Pictures paired with source code
● ● ● ●
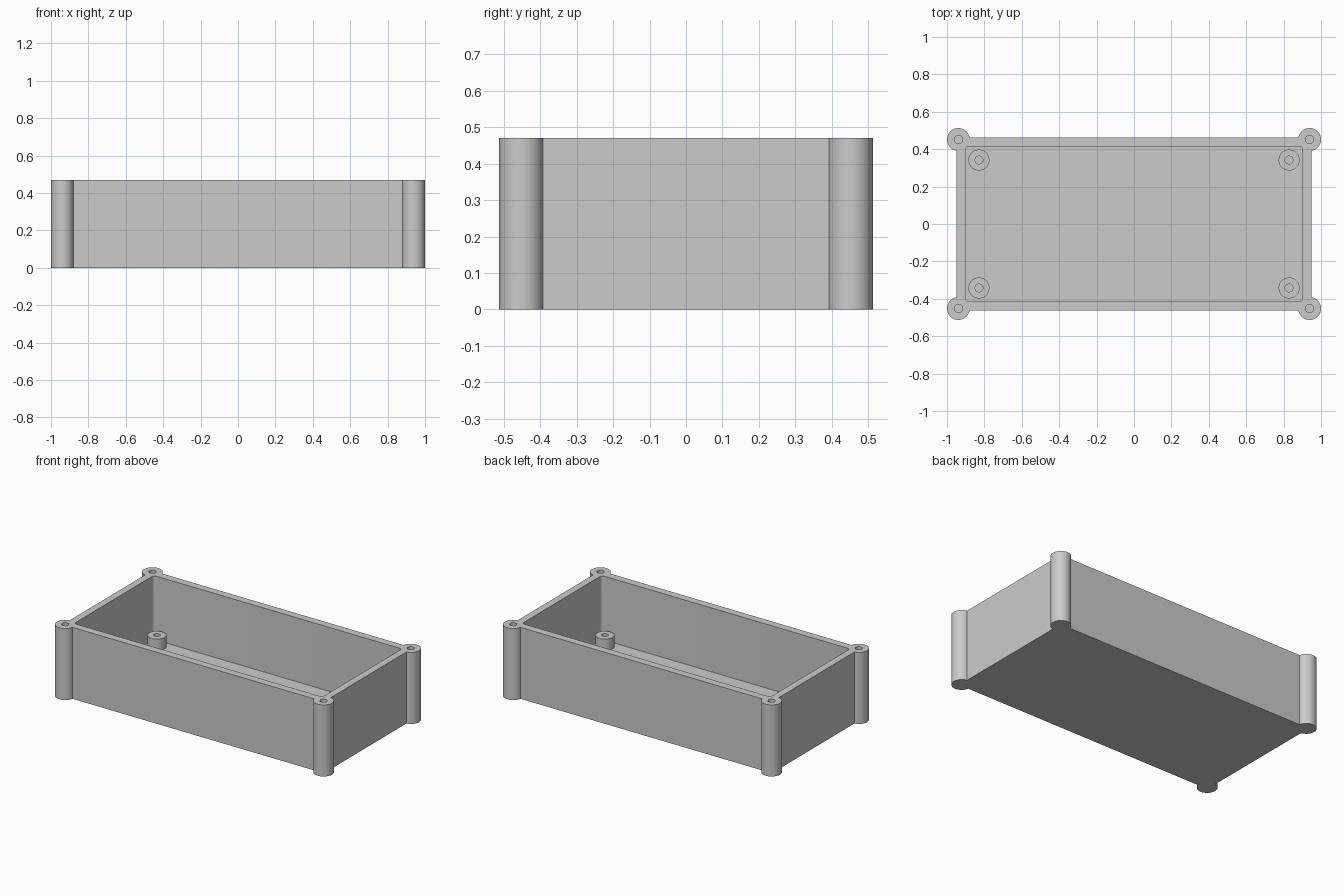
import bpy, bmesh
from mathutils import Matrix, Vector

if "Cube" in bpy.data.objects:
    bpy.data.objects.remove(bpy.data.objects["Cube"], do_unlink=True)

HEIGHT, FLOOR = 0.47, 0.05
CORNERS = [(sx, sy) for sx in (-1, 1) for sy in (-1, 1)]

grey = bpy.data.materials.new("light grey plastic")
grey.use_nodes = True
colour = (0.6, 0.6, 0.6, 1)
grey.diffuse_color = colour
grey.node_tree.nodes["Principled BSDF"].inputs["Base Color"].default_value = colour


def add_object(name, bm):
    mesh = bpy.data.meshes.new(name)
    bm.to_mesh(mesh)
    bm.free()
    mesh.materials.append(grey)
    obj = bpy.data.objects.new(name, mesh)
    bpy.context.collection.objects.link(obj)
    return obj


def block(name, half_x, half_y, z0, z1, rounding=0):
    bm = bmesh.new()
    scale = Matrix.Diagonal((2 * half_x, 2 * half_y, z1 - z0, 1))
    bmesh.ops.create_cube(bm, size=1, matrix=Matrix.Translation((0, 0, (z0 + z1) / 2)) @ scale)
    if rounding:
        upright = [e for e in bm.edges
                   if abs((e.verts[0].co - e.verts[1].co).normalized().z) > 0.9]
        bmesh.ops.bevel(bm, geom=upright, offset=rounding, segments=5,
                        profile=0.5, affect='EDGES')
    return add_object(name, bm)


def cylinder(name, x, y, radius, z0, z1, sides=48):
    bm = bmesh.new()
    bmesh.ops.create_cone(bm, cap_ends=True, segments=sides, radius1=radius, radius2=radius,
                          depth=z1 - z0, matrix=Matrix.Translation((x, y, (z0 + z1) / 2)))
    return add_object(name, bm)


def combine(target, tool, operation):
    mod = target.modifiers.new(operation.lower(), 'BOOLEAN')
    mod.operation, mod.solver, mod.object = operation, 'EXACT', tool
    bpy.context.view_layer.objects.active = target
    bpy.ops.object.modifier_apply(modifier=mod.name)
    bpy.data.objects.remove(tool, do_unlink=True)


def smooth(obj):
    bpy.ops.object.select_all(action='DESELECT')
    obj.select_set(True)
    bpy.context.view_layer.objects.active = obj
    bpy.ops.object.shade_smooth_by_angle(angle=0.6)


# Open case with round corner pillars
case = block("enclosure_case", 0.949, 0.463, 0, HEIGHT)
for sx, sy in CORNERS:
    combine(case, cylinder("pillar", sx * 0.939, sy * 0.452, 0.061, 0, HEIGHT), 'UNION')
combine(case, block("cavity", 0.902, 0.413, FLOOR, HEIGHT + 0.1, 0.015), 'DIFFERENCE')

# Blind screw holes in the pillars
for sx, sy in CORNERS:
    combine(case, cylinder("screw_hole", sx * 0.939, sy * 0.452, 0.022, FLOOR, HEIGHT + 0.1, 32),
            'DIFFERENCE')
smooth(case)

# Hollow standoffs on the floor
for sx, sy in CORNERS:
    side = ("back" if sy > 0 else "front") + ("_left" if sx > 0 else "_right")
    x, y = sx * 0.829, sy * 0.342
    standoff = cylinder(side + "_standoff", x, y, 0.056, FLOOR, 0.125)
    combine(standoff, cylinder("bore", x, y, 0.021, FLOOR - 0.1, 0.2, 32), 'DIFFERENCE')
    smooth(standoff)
● ● ● ●
Task prompt: Text only, no pictures: copy every entry exactly.

Response to this exercise:
import bpy, bmesh
from mathutils import Matrix, Vector

if "Cube" in bpy.data.objects:
    bpy.data.objects.remove(bpy.data.objects["Cube"], do_unlink=True)

HEIGHT, FLOOR = 0.47, 0.05
CORNERS = [(sx, sy) for sx in (-1, 1) for sy in (-1, 1)]

grey = bpy.data.materials.new("light grey plastic")
grey.use_nodes = True
colour = (0.6, 0.6, 0.6, 1)
grey.diffuse_color = colour
grey.node_tree.nodes["Principled BSDF"].inputs["Base Color"].default_value = colour


def add_object(name, bm):
    mesh = bpy.data.meshes.new(name)
    bm.to_mesh(mesh)
    bm.free()
    mesh.materials.append(grey)
    obj = bpy.data.objects.new(name, mesh)
    bpy.context.collection.objects.link(obj)
    return obj


def block(name, half_x, half_y, z0, z1, rounding=0):
    bm = bmesh.new()
    scale = Matrix.Diagonal((2 * half_x, 2 * half_y, z1 - z0, 1))
    bmesh.ops.create_cube(bm, size=1, matrix=Matrix.Translation((0, 0, (z0 + z1) / 2)) @ scale)
    if rounding:
        upright = [e for e in bm.edges
                   if abs((e.verts[0].co - e.verts[1].co).normalized().z) > 0.9]
        bmesh.ops.bevel(bm, geom=upright, offset=rounding, segments=5,
                        profile=0.5, affect='EDGES')
    return add_object(name, bm)


def cylinder(name, x, y, radius, z0, z1, sides=48):
    bm = bmesh.new()
    bmesh.ops.create_cone(bm, cap_ends=True, segments=sides, radius1=radius, radius2=radius,
                          depth=z1 - z0, matrix=Matrix.Translation((x, y, (z0 + z1) / 2)))
    return add_object(name, bm)


def combine(target, tool, operation):
    mod = target.modifiers.new(operation.lower(), 'BOOLEAN')
    mod.operation, mod.solver, mod.object = operation, 'EXACT', tool
    bpy.context.view_layer.objects.active = target
    bpy.ops.object.modifier_apply(modifier=mod.name)
    bpy.data.objects.remove(tool, do_unlink=True)


def smooth(obj):
    bpy.ops.object.select_all(action='DESELECT')
    obj.select_set(True)
    bpy.context.view_layer.objects.active = obj
    bpy.ops.object.shade_smooth_by_angle(angle=0.6)


# Open case with round corner pillars
case = block("enclosure_case", 0.949, 0.463, 0, HEIGHT)
for sx, sy in CORNERS:
    combine(case, cylinder("pillar", sx * 0.939, sy * 0.452, 0.061, 0, HEIGHT), 'UNION')
combine(case, block("cavity", 0.902, 0.413, FLOOR, HEIGHT + 0.1, 0.015), 'DIFFERENCE')

# Blind screw holes in the pillars
for sx, sy in CORNERS:
    combine(case, cylinder("screw_hole", sx * 0.939, sy * 0.452, 0.022, FLOOR, HEIGHT + 0.1, 32),
            'DIFFERENCE')
smooth(case)

# Hollow standoffs on the floor
for sx, sy in CORNERS:
    side = ("back" if sy > 0 else "front") + ("_left" if sx > 0 else "_right")
    x, y = sx * 0.829, sy * 0.342
    standoff = cylinder(side + "_standoff", x, y, 0.056, FLOOR, 0.125)
    combine(standoff, cylinder("bore", x, y, 0.021, FLOOR - 0.1, 0.2, 32), 'DIFFERENCE')
    smooth(standoff)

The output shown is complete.